───── Supplied records ─────

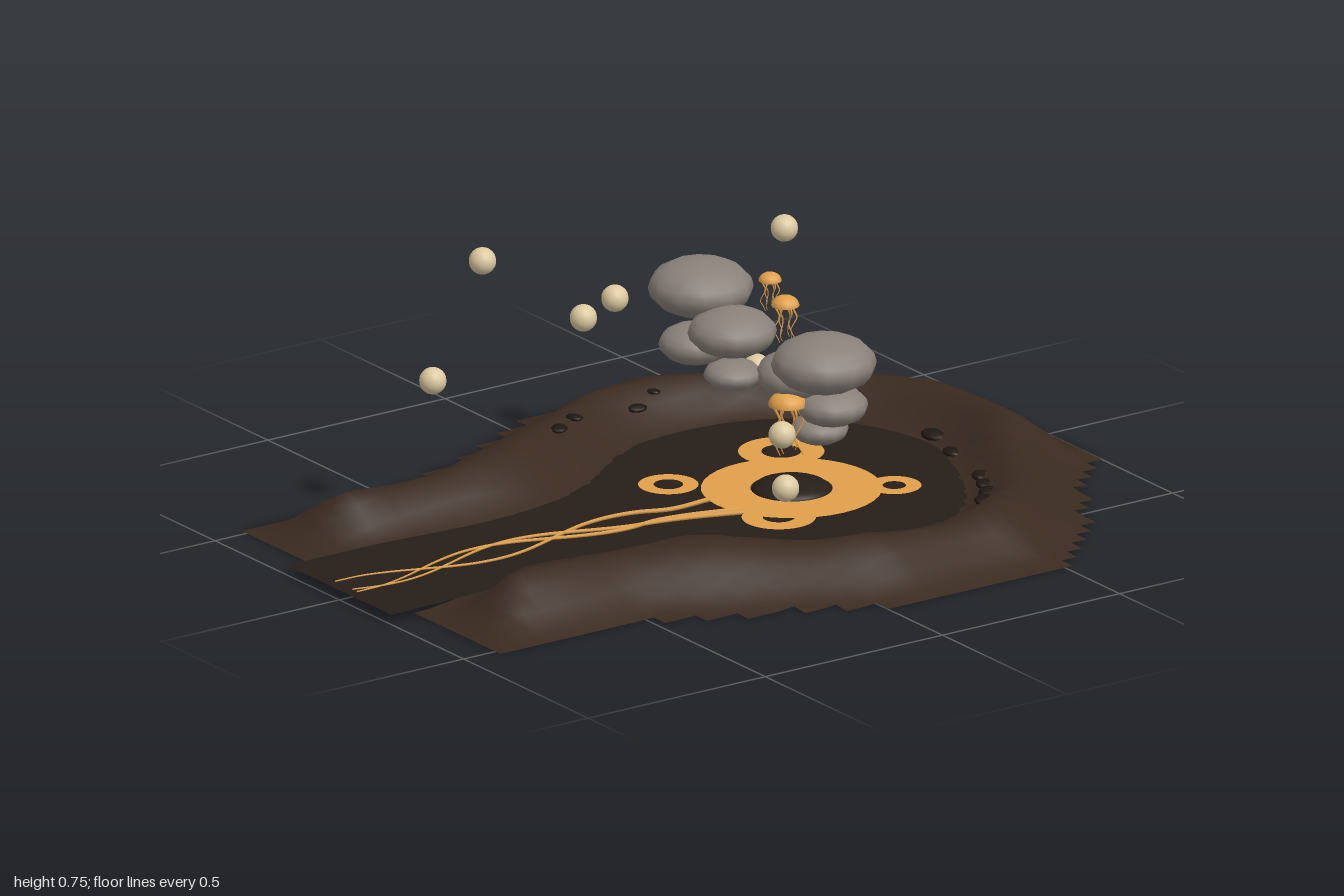
import * as THREE from 'three';

const mat = (color, opts = {}) => new THREE.MeshStandardMaterial({ color, ...opts });
const soil = mat(0x3a2a20, { side: THREE.DoubleSide });
const poolMat = mat(0x261e18, { side: THREE.DoubleSide });
const rockMat = mat(0x1f1712);
const amber = mat(0xe0a04a, { side: THREE.DoubleSide });
const cream = mat(0xdcc9a0);
const stone = mat(0x8a817a);
const POOL_Y = 0.024;

const pts = (list) => list.map(([x, z]) => new THREE.Vector2(x, z));

// Outer edge of the land, in x and z
const landEdge = pts([
  [-0.51, 0.91], [-0.53, 0.5], [-0.6, 0.3], [-0.68, 0.1], [-0.75, -0.03], [-0.78, -0.1], [-0.78, -0.35],
  [-0.74, -0.5], [-0.65, -0.68], [-0.5, -0.84], [-0.38, -0.94], [-0.26, -1.01], [0.17, -1.01], [0.26, -0.92],
  [0.42, -0.81], [0.57, -0.7], [0.66, -0.62], [0.77, -0.5], [0.78, -0.05], [0.7, 0.12], [0.62, 0.3], [0.53, 0.48], [0.51, 0.91],
]);

// Shoreline: a round pool that narrows into a channel
const shore = new THREE.SplineCurve(pts([
  [-0.21, 1], [-0.21, 0.75], [-0.195, 0.5], [-0.21, 0.28], [-0.28, 0.1], [-0.4, -0.07], [-0.45, -0.25], [-0.41, -0.47],
  [-0.29, -0.62], [-0.07, -0.7], [0.13, -0.65], [0.34, -0.53], [0.45, -0.36], [0.47, -0.2], [0.42, -0.05],
  [0.33, 0.07], [0.23, 0.23], [0.19, 0.45], [0.2, 0.75], [0.21, 1],
])).getPoints(76);

// Signed distance to a closed outline, positive inside
function inside(poly, x, z) {
  let best = Infinity, odd = false;
  for (let i = 0, j = poly.length - 1; i < poly.length; j = i++) {
    const a = poly[j], b = poly[i], dx = b.x - a.x, dz = b.y - a.y;
    const t = THREE.MathUtils.clamp(((x - a.x) * dx + (z - a.y) * dz) / (dx * dx + dz * dz || 1), 0, 1);
    best = Math.min(best, Math.hypot(a.x + t * dx - x, a.y + t * dz - z));
    if ((a.y > z) !== (b.y > z) && x < a.x + ((z - a.y) * dx) / dz) odd = !odd;
  }
  return odd ? best : -best;
}

function landHeight(x, z) {
  const rise = THREE.MathUtils.smoothstep(inside(landEdge, x, z), 0, 0.21);
  const bank = -inside(shore, x, z);
  const bumps = 0.007 * Math.sin(9 * x + 5 * z) + 0.006 * Math.sin(13 * z - 7 * x + 1);
  const ridge = (0.093 + bumps) * THREE.MathUtils.smoothstep(bank, 0, 0.14);
  return rise * (POOL_Y - 0.001 + ridge + 0.15 * THREE.MathUtils.clamp(bank, -0.1, 0));
}

// Height grid whose cells are dropped outside the land and under the pool
function landGeometry() {
  const nx = 36, nz = 44, x0 = -0.78, z0 = -1, w = 1.56 / nx, d = 1.91 / nz;
  const pos = [], index = [];
  for (let j = 0; j <= nz; j++) {
    for (let i = 0; i <= nx; i++) {
      const x = x0 + i * w, z = z0 + j * d;
      pos.push(x, landHeight(x, z), z);
      if (i === nx || j === nz) continue;
      const cx = x + w / 2, cz = z + d / 2;
      if (inside(landEdge, cx, cz) < 0 || inside(shore, cx, cz) > 0.05) continue;
      const a = j * (nx + 1) + i, b = a + nx + 1;
      index.push(a, b, a + 1, b, b + 1, a + 1);
    }
  }
  const g = new THREE.BufferGeometry();
  g.setAttribute('position', new THREE.Float32BufferAttribute(pos, 3));
  g.setIndex(index);
  g.computeVertexNormals();
  return g;
}

// Tube that thins from r0 to r1 along its path
function taperedTube(points, steps, r0, r1, sides) {
  const curve = new THREE.CatmullRomCurve3(points);
  const g = new THREE.TubeGeometry(curve, steps, 1, sides);
  const p = g.attributes.position, v = new THREE.Vector3();
  for (let i = 0; i < p.count; i++) {
    const t = Math.floor(i / (sides + 1)) / steps;
    const c = curve.getPointAt(t);
    v.fromBufferAttribute(p, i).sub(c).multiplyScalar(r0 + (r1 - r0) * t).add(c);
    p.setXYZ(i, v.x, v.y, v.z);
  }
  return g;
}

export function createModel() {
  const model = new THREE.Group();
  const add = (parent, name, geo, material, x = 0, y = 0, z = 0) => {
    const m = new THREE.Mesh(geo, material);
    m.name = name;
    m.position.set(x, y, z);
    parent.add(m);
    return m;
  };

  // Land and pool
  add(model, 'land', landGeometry(), soil);
  const poolGeo = new THREE.ShapeGeometry(new THREE.Shape(shore)).rotateX(Math.PI / 2);
  // Turn the sheet so that its front faces up
  const idx = poolGeo.index.array;
  for (let i = 0; i < idx.length; i += 3) [idx[i], idx[i + 1]] = [idx[i + 1], idx[i]];
  poolGeo.computeVertexNormals();
  add(model, 'pool', poolGeo, poolMat, 0, POOL_Y, 0);

  // Dark rocks along the bank: x, z, size, turn
  const ball = new THREE.SphereGeometry(1, 10, 7);
  [
    [-0.335, -0.665, 0.042, 0.6], [-0.07, -0.725, 0.036, 0], [0.04, -0.7, 0.028, -0.2], [0.24, -0.64, 0.028, -0.5],
    [0.3, -0.61, 0.028, -0.6], [0.37, -0.57, 0.03, -0.7], [0.44, -0.51, 0.03, -0.9], [0.5, -0.34, 0.026, 1.5],
    [0.53, -0.23, 0.025, 1.2], [0.41, -0.025, 0.022, 1.1], [-0.54, -0.265, 0.018, 0.4], [-0.515, -0.2, 0.026, 1.3],
    [-0.48, 0, 0.022, 0.3], [-0.435, 0.075, 0.026, -0.8],
  ].forEach(([x, z, s, turn]) => {
    const rock = add(model, 'bankRock', ball, rockMat, x, landHeight(x, z) + 0.003, z);
    rock.scale.set(s, s * 0.35, s * 0.75);
    rock.rotation.y = turn;
  });

  // Amber rings lying on the pool: x, z, outer radius, inner radius
  [
    [0.03, -0.255, 0.21, 0.095], [-0.19, -0.38, 0.1, 0.046], [0.155, -0.457, 0.063, 0.027],
    [0.185, -0.11, 0.086, 0.037], [-0.145, -0.03, 0.07, 0.034],
  ].forEach(([x, z, outer, inner], i) => {
    const ring = new THREE.RingGeometry(inner, outer, 36).rotateX(-Math.PI / 2);
    add(model, 'poolRing', ring, amber, x, POOL_Y + 0.004 + i * 0.001, z);
  });
  const vent = new THREE.SphereGeometry(1, 24, 6, 0, Math.PI * 2, 0, Math.PI / 2);
  add(model, 'ventMound', vent, poolMat, 0.03, POOL_Y, -0.255).scale.set(0.093, 0.028, 0.093);

  // Braided strands running down the channel
  [[-0.01, -0.05, 0.5], [0.09, -0.08, 1.5], [0.12, -0.1, 1.75]].forEach(([x, z, phase]) => {
    const path = [new THREE.Vector3(x, POOL_Y + 0.006, z), new THREE.Vector3(x * 0.55, POOL_Y + 0.006, 0.06)];
    for (let s = 0.14; s < 0.99; s += 0.07) {
      const swing = 0.045 * Math.sin(((s - 0.4) / 0.37 + phase - 0.5) * Math.PI);
      path.push(new THREE.Vector3(swing, POOL_Y + 0.005, s));
    }
    add(model, 'strand', taperedTube(path, 80, 0.006, 0.0018, 5), amber);
  });

  // Stack of flattened stones: x, y, z, radius, half height
  const pebble = new THREE.SphereGeometry(1, 12, 10);
  [
    [0.035, 0.16, -0.33, 0.068, 0.035], [0.07, 0.225, -0.34, 0.085, 0.046], [-0.01, 0.287, -0.3, 0.098, 0.056],
    [0.11, 0.35, -0.29, 0.123, 0.067], [-0.1, 0.285, -0.18, 0.068, 0.035], [-0.18, 0.348, -0.13, 0.085, 0.047],
    [-0.045, 0.413, -0.14, 0.104, 0.056], [-0.193, 0.477, -0.155, 0.123, 0.067],
  ].forEach(([x, y, z, r, h]) => add(model, 'floatingStone', pebble, stone, x, y, z).scale.set(r, h, r));

  // Cream orbs drifting in the air
  const orb = new THREE.SphereGeometry(0.032, 16, 12);
  [
    [-0.08, 0.714, 0.54], [0.025, 0.592, 0.24], [-0.324, 0.516, -0.483], [-0.14, 0.423, 0.638],
    [-0.565, 0.307, -0.085], [-0.197, 0.246, -0.315], [0.17, 0.224, -0.13], [0.308, 0.151, -0.043],
  ].forEach(([x, y, z]) => add(model, 'orb', orb, cream, x, y, z));

  // Bell-shaped floaters with wavy tentacles: x, y, z, bell radius
  const bell = new THREE.SphereGeometry(1, 14, 6, 0, Math.PI * 2, 0, Math.PI / 2);
  [[0.11, 0.583, -0.138, 0.027], [-0.145, 0.403, -0.36, 0.033], [0.035, 0.236, -0.24, 0.045]].forEach(([x, y, z, r]) => {
    const floater = new THREE.Group();
    floater.name = 'floater';
    floater.position.set(x, y, z);
    floater.scale.setScalar(r);
    model.add(floater);
    add(floater, 'bell', bell, amber).scale.y = 0.75;
    for (let k = 0; k < 6; k++) {
      const a = (k * Math.PI) / 3, path = [];
      for (let s = 0; s <= 6; s++) {
        const reach = 0.6 + 0.22 * Math.sin(s * 1.5 + k);
        path.push(new THREE.Vector3(Math.cos(a) * reach, -s * (0.38 + 0.04 * (k % 3)), Math.sin(a) * reach));
      }
      add(floater, 'tentacle', taperedTube(path, 16, 0.08, 0.03, 4), amber);
    }
  });

  return model;
}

─────

Required work: Reprint exactly the lines above that start at the one with "const a = j" and end at the one with "const idx = poolGeo.index.array;", keeping both and adding none.

Exercise solution:
      const a = j * (nx + 1) + i, b = a + nx + 1;
      index.push(a, b, a + 1, b, b + 1, a + 1);
    }
  }
  const g = new THREE.BufferGeometry();
  g.setAttribute('position', new THREE.Float32BufferAttribute(pos, 3));
  g.setIndex(index);
  g.computeVertexNormals();
  return g;
}

// Tube that thins from r0 to r1 along its path
function taperedTube(points, steps, r0, r1, sides) {
  const curve = new THREE.CatmullRomCurve3(points);
  const g = new THREE.TubeGeometry(curve, steps, 1, sides);
  const p = g.attributes.position, v = new THREE.Vector3();
  for (let i = 0; i < p.count; i++) {
    const t = Math.floor(i / (sides + 1)) / steps;
    const c = curve.getPointAt(t);
    v.fromBufferAttribute(p, i).sub(c).multiplyScalar(r0 + (r1 - r0) * t).add(c);
    p.setXYZ(i, v.x, v.y, v.z);
  }
  return g;
}

export function createModel() {
  const model = new THREE.Group();
  const add = (parent, name, geo, material, x = 0, y = 0, z = 0) => {
    const m = new THREE.Mesh(geo, material);
    m.name = name;
    m.position.set(x, y, z);
    parent.add(m);
    return m;
  };

  // Land and pool
  add(model, 'land', landGeometry(), soil);
  const poolGeo = new THREE.ShapeGeometry(new THREE.Shape(shore)).rotateX(Math.PI / 2);
  // Turn the sheet so that its front faces up
  const idx = poolGeo.index.array;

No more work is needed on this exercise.